* **RECORDS SUPPLIED**
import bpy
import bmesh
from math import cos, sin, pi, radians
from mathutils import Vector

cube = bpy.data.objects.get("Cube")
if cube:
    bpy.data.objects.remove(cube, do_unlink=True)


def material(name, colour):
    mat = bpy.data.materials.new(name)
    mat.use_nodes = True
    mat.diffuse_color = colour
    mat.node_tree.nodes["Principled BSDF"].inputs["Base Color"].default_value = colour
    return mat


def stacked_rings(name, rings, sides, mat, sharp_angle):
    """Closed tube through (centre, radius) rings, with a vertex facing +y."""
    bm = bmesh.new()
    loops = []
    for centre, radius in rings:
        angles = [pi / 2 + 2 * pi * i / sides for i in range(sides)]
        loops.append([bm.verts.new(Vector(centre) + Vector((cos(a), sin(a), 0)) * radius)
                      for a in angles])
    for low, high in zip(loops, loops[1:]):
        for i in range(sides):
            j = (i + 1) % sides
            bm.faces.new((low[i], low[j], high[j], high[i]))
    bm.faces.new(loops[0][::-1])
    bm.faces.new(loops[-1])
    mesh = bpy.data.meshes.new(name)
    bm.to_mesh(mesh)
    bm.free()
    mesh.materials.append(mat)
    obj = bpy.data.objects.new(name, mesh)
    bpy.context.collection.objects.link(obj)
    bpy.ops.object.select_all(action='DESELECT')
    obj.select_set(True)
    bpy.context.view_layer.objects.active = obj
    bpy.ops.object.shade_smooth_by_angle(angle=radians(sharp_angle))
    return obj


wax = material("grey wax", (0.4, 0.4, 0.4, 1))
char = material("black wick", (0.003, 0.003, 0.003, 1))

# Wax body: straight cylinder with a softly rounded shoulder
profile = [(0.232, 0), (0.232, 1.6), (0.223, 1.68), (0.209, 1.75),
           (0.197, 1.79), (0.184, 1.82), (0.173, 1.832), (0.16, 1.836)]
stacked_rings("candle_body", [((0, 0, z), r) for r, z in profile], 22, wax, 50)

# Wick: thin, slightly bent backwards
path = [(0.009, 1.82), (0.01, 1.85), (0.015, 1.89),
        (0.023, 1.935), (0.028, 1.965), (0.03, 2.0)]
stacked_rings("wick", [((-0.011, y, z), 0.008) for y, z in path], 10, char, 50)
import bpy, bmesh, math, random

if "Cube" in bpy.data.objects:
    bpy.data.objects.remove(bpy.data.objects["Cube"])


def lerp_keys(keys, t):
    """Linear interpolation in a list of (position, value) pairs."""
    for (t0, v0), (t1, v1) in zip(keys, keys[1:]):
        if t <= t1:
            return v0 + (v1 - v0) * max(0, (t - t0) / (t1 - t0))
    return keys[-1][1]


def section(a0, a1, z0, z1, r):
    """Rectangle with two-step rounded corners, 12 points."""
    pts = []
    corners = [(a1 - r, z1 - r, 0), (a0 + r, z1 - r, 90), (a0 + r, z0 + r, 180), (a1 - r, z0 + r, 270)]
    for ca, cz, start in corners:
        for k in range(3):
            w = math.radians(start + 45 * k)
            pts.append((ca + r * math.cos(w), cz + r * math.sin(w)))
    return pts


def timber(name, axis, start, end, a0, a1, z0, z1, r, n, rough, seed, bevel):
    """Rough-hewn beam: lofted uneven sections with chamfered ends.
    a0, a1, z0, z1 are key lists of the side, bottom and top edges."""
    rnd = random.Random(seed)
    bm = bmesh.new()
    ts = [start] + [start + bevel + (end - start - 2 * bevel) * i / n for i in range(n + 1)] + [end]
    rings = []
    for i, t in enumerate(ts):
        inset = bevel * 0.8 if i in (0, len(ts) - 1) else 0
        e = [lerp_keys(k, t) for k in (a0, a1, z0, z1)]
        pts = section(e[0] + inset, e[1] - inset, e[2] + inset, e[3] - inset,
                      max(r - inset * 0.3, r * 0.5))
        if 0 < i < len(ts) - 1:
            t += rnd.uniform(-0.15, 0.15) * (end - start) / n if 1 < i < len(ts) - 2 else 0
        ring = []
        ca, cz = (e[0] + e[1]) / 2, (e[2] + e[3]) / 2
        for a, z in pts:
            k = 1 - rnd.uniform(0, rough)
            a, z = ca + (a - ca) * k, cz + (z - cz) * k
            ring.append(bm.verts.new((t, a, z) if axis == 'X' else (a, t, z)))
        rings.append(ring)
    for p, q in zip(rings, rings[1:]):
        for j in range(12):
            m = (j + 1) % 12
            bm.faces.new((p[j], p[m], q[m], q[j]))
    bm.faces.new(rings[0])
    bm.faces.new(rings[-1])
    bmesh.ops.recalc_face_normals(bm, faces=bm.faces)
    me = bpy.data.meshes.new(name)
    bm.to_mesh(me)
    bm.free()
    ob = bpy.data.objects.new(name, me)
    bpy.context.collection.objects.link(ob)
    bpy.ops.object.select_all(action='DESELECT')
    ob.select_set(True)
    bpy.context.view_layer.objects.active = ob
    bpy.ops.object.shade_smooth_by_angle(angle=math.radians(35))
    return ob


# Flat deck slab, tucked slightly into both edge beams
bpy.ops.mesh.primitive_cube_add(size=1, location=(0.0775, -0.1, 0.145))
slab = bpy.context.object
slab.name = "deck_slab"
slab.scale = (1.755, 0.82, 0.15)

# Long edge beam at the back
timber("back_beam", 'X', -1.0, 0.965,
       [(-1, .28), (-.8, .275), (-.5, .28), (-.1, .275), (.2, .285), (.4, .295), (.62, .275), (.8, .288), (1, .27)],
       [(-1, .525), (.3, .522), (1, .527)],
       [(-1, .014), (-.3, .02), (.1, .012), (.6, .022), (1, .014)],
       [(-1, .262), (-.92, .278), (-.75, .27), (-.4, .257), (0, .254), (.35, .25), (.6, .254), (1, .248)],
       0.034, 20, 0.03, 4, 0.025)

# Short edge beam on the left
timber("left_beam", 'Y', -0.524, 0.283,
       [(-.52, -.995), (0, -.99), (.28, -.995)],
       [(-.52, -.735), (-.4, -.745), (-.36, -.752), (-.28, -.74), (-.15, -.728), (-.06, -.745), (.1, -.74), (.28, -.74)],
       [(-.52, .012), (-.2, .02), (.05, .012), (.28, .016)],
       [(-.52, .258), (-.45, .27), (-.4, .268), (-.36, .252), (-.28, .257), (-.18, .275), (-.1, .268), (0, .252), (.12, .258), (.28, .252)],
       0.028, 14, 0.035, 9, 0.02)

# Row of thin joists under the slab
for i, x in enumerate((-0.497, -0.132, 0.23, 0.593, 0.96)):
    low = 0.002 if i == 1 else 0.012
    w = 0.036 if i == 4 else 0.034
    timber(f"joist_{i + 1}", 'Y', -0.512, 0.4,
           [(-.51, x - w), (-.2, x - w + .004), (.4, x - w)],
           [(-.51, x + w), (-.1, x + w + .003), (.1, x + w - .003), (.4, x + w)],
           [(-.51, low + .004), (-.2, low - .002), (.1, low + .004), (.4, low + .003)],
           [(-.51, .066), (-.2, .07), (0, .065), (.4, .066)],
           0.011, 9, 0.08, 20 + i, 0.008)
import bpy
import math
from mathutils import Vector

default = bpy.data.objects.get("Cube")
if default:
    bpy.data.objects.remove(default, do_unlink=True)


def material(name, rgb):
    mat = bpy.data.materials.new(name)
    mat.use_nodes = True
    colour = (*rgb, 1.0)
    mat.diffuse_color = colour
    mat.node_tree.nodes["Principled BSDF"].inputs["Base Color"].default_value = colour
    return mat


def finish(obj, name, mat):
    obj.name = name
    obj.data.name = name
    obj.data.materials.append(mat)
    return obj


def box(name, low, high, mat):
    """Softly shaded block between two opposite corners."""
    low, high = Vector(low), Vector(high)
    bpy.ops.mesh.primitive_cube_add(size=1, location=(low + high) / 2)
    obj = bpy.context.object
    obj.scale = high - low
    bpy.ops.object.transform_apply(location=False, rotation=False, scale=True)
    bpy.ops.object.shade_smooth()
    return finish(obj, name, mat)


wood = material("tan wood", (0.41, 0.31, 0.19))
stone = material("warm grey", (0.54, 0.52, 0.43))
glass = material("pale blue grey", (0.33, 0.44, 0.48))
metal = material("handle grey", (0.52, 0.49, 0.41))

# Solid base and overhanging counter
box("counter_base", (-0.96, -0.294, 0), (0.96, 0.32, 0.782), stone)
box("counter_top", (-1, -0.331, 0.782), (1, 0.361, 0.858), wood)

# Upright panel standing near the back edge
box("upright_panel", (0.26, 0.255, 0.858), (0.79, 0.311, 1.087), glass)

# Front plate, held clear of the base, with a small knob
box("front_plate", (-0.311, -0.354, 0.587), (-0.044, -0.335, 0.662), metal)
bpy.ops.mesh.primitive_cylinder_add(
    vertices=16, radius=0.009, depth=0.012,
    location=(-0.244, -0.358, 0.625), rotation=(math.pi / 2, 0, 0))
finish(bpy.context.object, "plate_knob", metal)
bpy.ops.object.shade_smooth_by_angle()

* **PROBLEM TO SOLVE**
Go through the material above, and wherever a line contains the string "objects", return it.

* **REPLY TO THE EXERCISE**
cube = bpy.data.objects.get("Cube")
    bpy.data.objects.remove(cube, do_unlink=True)
    obj = bpy.data.objects.new(name, mesh)
    bpy.context.collection.objects.link(obj)
    bpy.context.view_layer.objects.active = obj
if "Cube" in bpy.data.objects:
    bpy.data.objects.remove(bpy.data.objects["Cube"])
    ob = bpy.data.objects.new(name, me)
    bpy.context.collection.objects.link(ob)
    bpy.context.view_layer.objects.active = ob
default = bpy.data.objects.get("Cube")
    bpy.data.objects.remove(default, do_unlink=True)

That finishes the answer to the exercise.